What is the difference, if any, between a 'gangsta' and a 'gang member'.
Is a gangsta a 'wannabe' gang member?
Are all 'gangsta's' criminals, selling drugs, hurting people, doing whatever, or can they just be 'pretending' or acting the 'role' of a tough guy gangsta.
Similar to how some of the violent criminals will call themselves "soldiers" when all they are is thugs or murderers.
(and now I take off my linguist hat. If you'd like the full academic treatment, let me know and I'll talk your ear off about exclusionary language, high- vs low-prestige dialects, and sociolinguistics)
Gang is a denotation of a formal group with its own "bylaws" and traditions. Most of the gangs in my school would not be called "gangsta." A member of a gang is not a gangsta but rather is referred to by their color or their gang name.
Contrary to what you might expect, the gang members that I have taught were subtle. The always wore their colors, but they were disciplined and polite unless they felt like they had been disrepected or their colors (the beads or bandana or whatever they associated with the gang) had been disrespected. This was often a problem, since staff takes all such items away from students and stores them for the day with cell phones and other personal belongings.
I've worked with people with trauma histories for a long time and feel compelled to say that gang involvement is a very complex situation, usually based on safety. I think because it's somewhat glorified, it's tempting for people to use words like gangsta without really knowing much about what that means.
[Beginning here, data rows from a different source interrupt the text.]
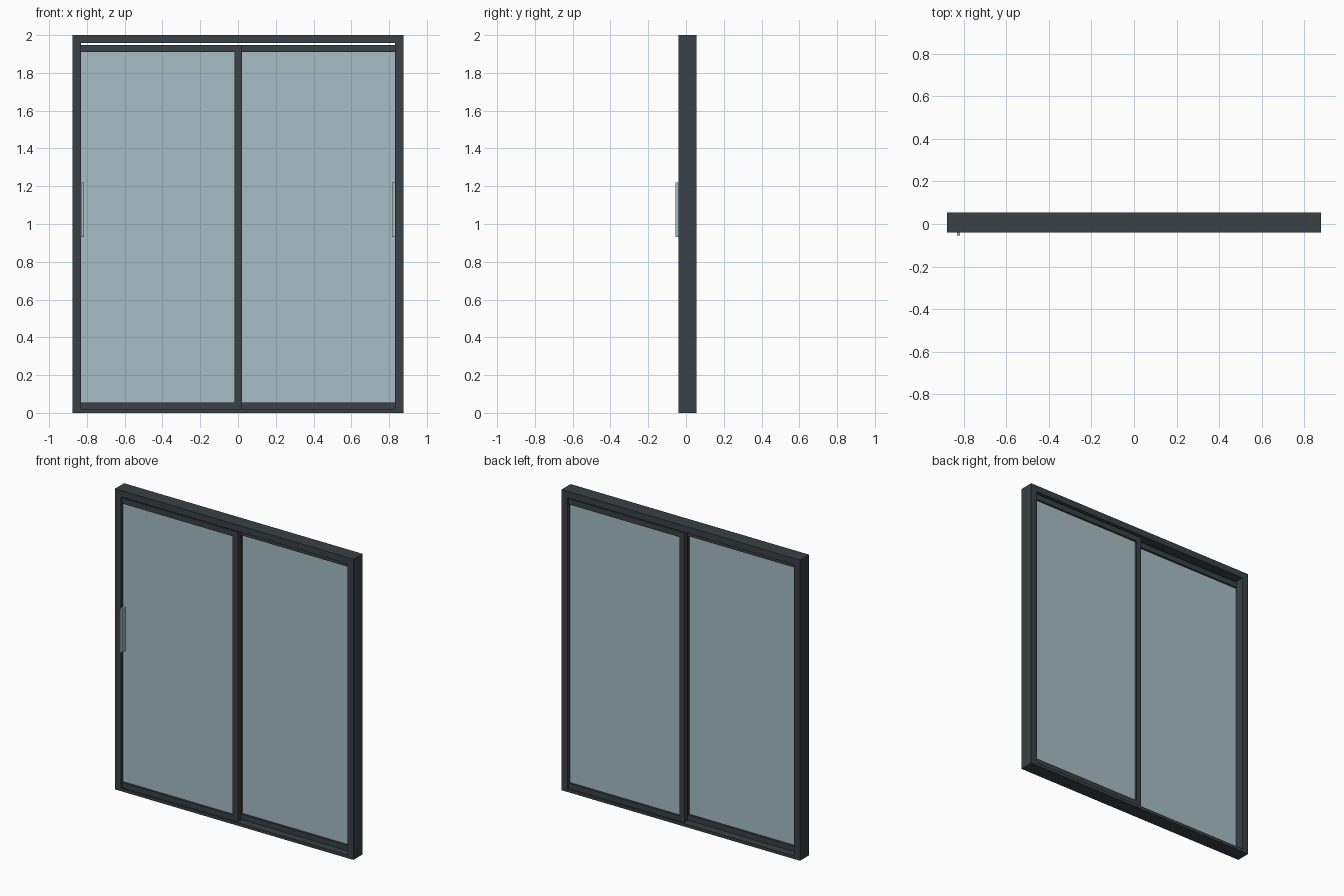
import bpy
import bmesh
from mathutils import Vector

old = bpy.data.objects.get("Cube")
if old:
    bpy.data.objects.remove(old, do_unlink=True)


def material(name, color):
    mat = bpy.data.materials.new(name)
    mat.use_nodes = True
    mat.diffuse_color = color
    shader = next(n for n in mat.node_tree.nodes if n.type == 'BSDF_PRINCIPLED')
    shader.inputs["Base Color"].default_value = (*color[:3], 1)
    shader.inputs["Alpha"].default_value = color[3]
    return mat


DARK = material("charcoal aluminium", (0.042, 0.052, 0.058, 1))
GLASS = material("pale blue glass", (0.38, 0.51, 0.56, 0.75))


def box(name, x, y, z, mat):
    """Box spanning three (low, high) ranges."""
    low, high = (Vector(c) for c in zip(x, y, z))
    bm = bmesh.new()
    bmesh.ops.create_cube(bm, size=1)
    for v in bm.verts:
        v.co = (low + high) / 2 + v.co * (high - low)
    mesh = bpy.data.meshes.new(name)
    bm.to_mesh(mesh)
    bm.free()
    mesh.materials.append(mat)
    obj = bpy.data.objects.new(name, mesh)
    bpy.context.collection.objects.link(obj)
    return obj


W, INNER = 0.877, 0.832
SILL, HEAD = 0.02, 1.957
RAIL_TOP = 1.947
DEPTH = (-0.04, 0.055)

# Fixed outer frame
box("head", (-W, W), DEPTH, (HEAD, 2), DARK)
box("sill", (-INNER, INNER), DEPTH, (0, SILL), DARK)
for side, s in (("right", -1), ("left", 1)):
    box(side + "_jamb", sorted((s * W, s * INNER)), DEPTH, (0, HEAD), DARK)

# Two sliding panels on separate tracks, overlapping at the middle
for side, s, y in (("right", -1, -0.014), ("left", 1, 0.028)):
    def span(a, b):
        return sorted((s * a, s * b))
    thick = (y - 0.017, y + 0.017)
    box(side + "_bottom_rail", span(0.018, INNER), thick, (SILL, 0.056), DARK)
    box(side + "_top_rail", span(0.018, INNER), thick, (1.91, RAIL_TOP), DARK)
    box(side + "_meeting_stile", span(-0.02, 0.018), thick, (SILL, RAIL_TOP), DARK)
    box(side + "_glass", span(0.018, INNER), (y - 0.004, y + 0.004),
        (0.056, 1.91), GLASS)
    box(side + "_handle", span(0.816, 0.83), (y - 0.041, y - 0.004),
        (0.93, 1.22), GLASS)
In my experience,people who are in gangs or who are familiar with them don't refer to themselves or other people as gangsta or gang members. They usually use the name of the gang. As in "he's a GD" or "she's a Latin Queen."